__What is needed__. The expected output is the line bearing "(-u, cz - z), (cu" followed by all remaining lines of the records, each restated word for word.

++++ Data extracts

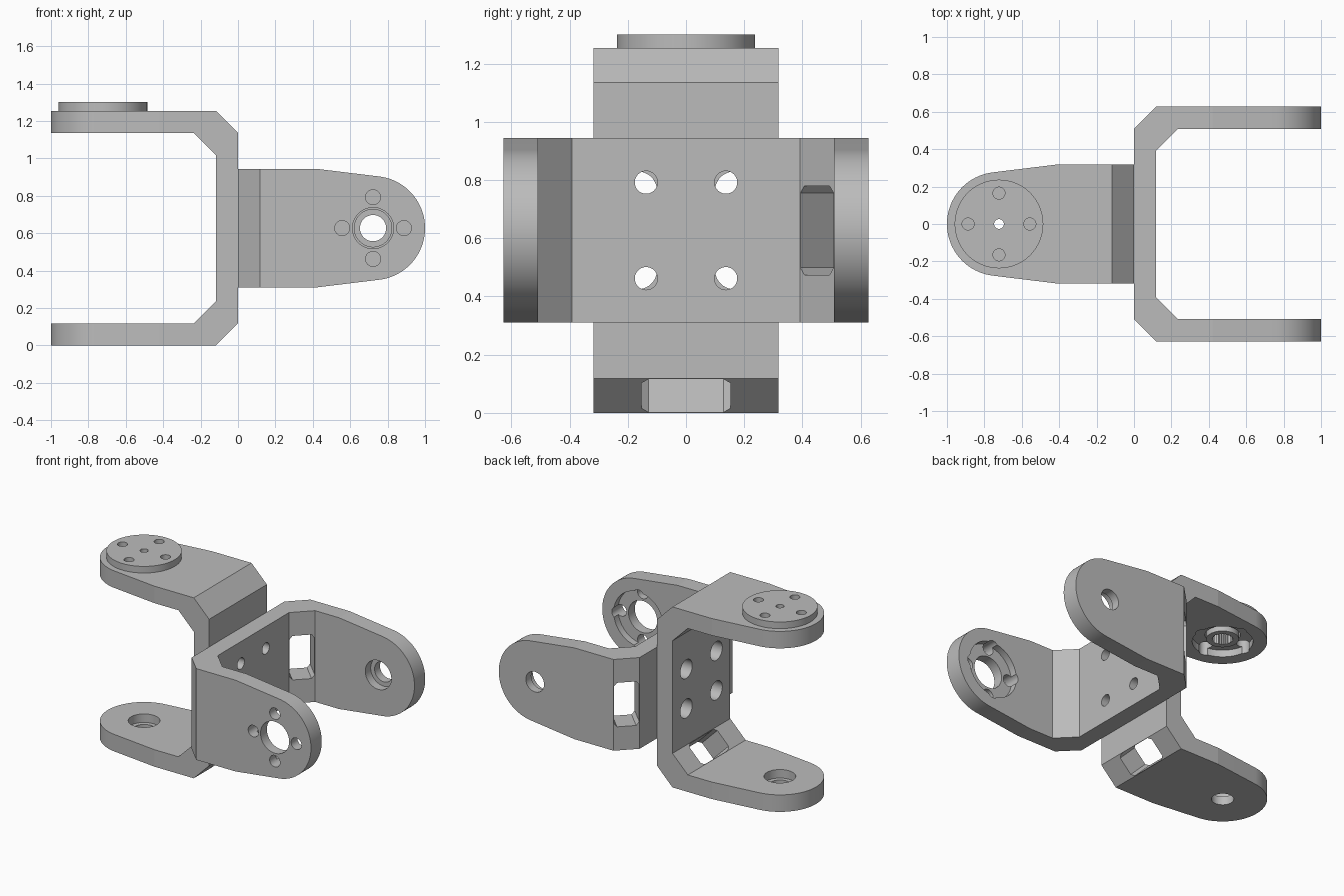
import bpy, bmesh, math
from mathutils import Matrix, Vector

if "Cube" in bpy.data.objects:
    bpy.data.objects.remove(bpy.data.objects["Cube"], do_unlink=True)

grey = bpy.data.materials.new("matte_grey")
grey.use_nodes = True
COLOUR = (0.5, 0.5, 0.5, 1)
grey.diffuse_color = COLOUR
grey.node_tree.nodes["Principled BSDF"].inputs["Base Color"].default_value = COLOUR

HALF, T, W = 0.627, 0.118, 0.317    # half span, plate thickness, half width
PIVOT, TIP_R, BOLT = 0.722, 0.278, 0.165


def prism(name, points, axes, origin, depth):
    """Extrude a 2D outline: axes are its u, v and extrusion directions."""
    u, v, w = (Vector(a) for a in axes)
    bm = bmesh.new()
    base = bm.faces.new([bm.verts.new(Vector(origin) + u * a + v * b) for a, b in points])
    new = bmesh.ops.extrude_face_region(bm, geom=[base])["geom"]
    bmesh.ops.translate(bm, vec=w * depth,
                        verts=[g for g in new if isinstance(g, bmesh.types.BMVert)])
    bmesh.ops.recalc_face_normals(bm, faces=bm.faces)
    mesh = bpy.data.meshes.new(name)
    bm.to_mesh(mesh)
    bm.free()
    ob = bpy.data.objects.new(name, mesh)
    bpy.context.collection.objects.link(ob)
    mesh.materials.append(grey)
    return ob


def circle(r, n=64):
    return [(r * math.cos(math.tau * i / n), r * math.sin(math.tau * i / n)) for i in range(n)]


X, Y, Z = (1, 0, 0), (0, 1, 0), (0, 0, 1)


def cyl_y(r, y0, y1, x=PIVOT, z=0, name="cutter", n=64):
    return prism(name, circle(r, n), (X, Z, Y), (x, y0, z), y1 - y0)


def cyl_x(r, x0, x1, y, z):
    return prism("cutter", circle(r), (Y, Z, X), (x0, y, z), x1 - x0)


def combine(ob, other, op="DIFFERENCE"):
    mod = ob.modifiers.new(op.lower(), "BOOLEAN")
    mod.operation, mod.object, mod.solver = op, other, "EXACT"
    bpy.context.view_layer.update()
    mesh = bpy.data.meshes.new_from_object(ob.evaluated_get(bpy.context.evaluated_depsgraph_get()))
    ob.modifiers.clear()
    ob.data = mesh
    bpy.data.objects.remove(other, do_unlink=True)


def finish(ob, matrix):
    ob.data.transform(matrix)
    bpy.ops.object.select_all(action="DESELECT")
    ob.select_set(True)
    bpy.context.view_layer.objects.active = ob
    bpy.ops.object.shade_smooth_by_angle(angle=math.radians(6.5))


def bolt_circle():
    return [(PIVOT + dx * BOLT, dz * BOLT) for dx, dz in ((1, 0), (-1, 0), (0, 1), (0, -1))]


def bracket(name, plate_hole):
    # Chamfered U profile, opening towards +x
    half = [(1, HALF), (T, HALF), (0, HALF - T)]
    inner = [(T, HALF - 2 * T), (2 * T, HALF - T), (1, HALF - T)]
    mirror = lambda pts: [(x, -y) for x, y in reversed(pts)]
    ob = prism(name, half + mirror(half) + mirror(inner) + inner, (X, Y, Z), (0, 0, -W), 2 * W)

    # Tapered, round-ended arm outline
    a = math.radians(82.7)
    arc = [(PIVOT + TIP_R * math.cos(a - 2 * a * i / 48), TIP_R * math.sin(a - 2 * a * i / 48))
           for i in range(49)]
    outline = [(-0.1, -W - 0.002), (-0.1, W + 0.002), (0.42, W)] + arc + [(0.42, -W)]
    combine(ob, prism("cutter", outline, (X, Z, Y), (0, -1, 0), 2), "INTERSECT")

    # Mounting holes in the spine
    for y in (-0.137, 0.137):
        for z in (-BOLT, BOLT):
            combine(ob, cyl_x(plate_hole, -0.1, 0.2, y, z))

    # Idler arm: stepped pivot hole
    combine(ob, cyl_y(0.07, 0.4, 0.7))
    combine(ob, cyl_y(0.1, 0.4, HALF - T / 2))

    # Horn arm: pivot hole, inner recess and bolt holes
    combine(ob, cyl_y(0.11, -0.7, -0.4))
    combine(ob, cyl_y(0.19, -HALF + 0.07, -0.4))
    for x, z in bolt_circle():
        combine(ob, cyl_y(0.04, -0.7, -0.4, x, z))

    # Octagonal cable window through one chamfer
    u, z, cu, cz = 0.081, 0.153, 0.02, 0.025
    octagon = [(u, z - cz), (u - cu, z), (cu - u, z), (-u, z - cz),
               (-u, cz - z), (cu - u, -z), (u - cu, -z), (u, cz - z)]
    s = math.sqrt(0.5)
    mid = (T / 2 - 0.1, HALF - T / 2 + 0.1, 0)
    combine(ob, prism("cutter", octagon, ((s, s, 0), Z, (s, -s, 0)), mid, 0.45))
    return ob


lift = Matrix.Translation((0, 0, HALF))
turn = lift @ Matrix(((-1, 0, 0, 0), (0, 0, -1, 0), (0, -1, 0, 0), (0, 0, 0, 1)))

finish(bracket("side_arm_bracket", 0.039), lift)
finish(bracket("upright_bracket", 0.065), turn)

# Round output horn with splined hub on the upper arm
horn = cyl_y(0.237, -HALF - 0.046, -HALF, name="output_horn")
combine(horn, cyl_y(0.102, -HALF - 0.01, -HALF + 0.1), "UNION")
spline = [(r * math.cos(math.tau * i / 48), r * math.sin(math.tau * i / 48))
          for i in range(48) for r in [0.068 if i % 2 else 0.06]]
combine(horn, prism("cutter", spline, (X, Z, Y), (PIVOT, -HALF, 0), 0.2))
combine(horn, cyl_y(0.026, -0.8, -0.4))
for hx, hz in bolt_circle():
    combine(horn, cyl_y(0.032, -0.8, -0.4, hx, hz))
finish(horn, turn)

++++++++

__Result of this exercise__.
               (-u, cz - z), (cu - u, -z), (u - cu, -z), (u, cz - z)]
    s = math.sqrt(0.5)
    mid = (T / 2 - 0.1, HALF - T / 2 + 0.1, 0)
    combine(ob, prism("cutter", octagon, ((s, s, 0), Z, (s, -s, 0)), mid, 0.45))
    return ob


lift = Matrix.Translation((0, 0, HALF))
turn = lift @ Matrix(((-1, 0, 0, 0), (0, 0, -1, 0), (0, -1, 0, 0), (0, 0, 0, 1)))

finish(bracket("side_arm_bracket", 0.039), lift)
finish(bracket("upright_bracket", 0.065), turn)

# Round output horn with splined hub on the upper arm
horn = cyl_y(0.237, -HALF - 0.046, -HALF, name="output_horn")
combine(horn, cyl_y(0.102, -HALF - 0.01, -HALF + 0.1), "UNION")
spline = [(r * math.cos(math.tau * i / 48), r * math.sin(math.tau * i / 48))
          for i in range(48) for r in [0.068 if i % 2 else 0.06]]
combine(horn, prism("cutter", spline, (X, Z, Y), (PIVOT, -HALF, 0), 0.2))
combine(horn, cyl_y(0.026, -0.8, -0.4))
for hx, hz in bolt_circle():
    combine(horn, cyl_y(0.032, -0.8, -0.4, hx, hz))
finish(horn, turn)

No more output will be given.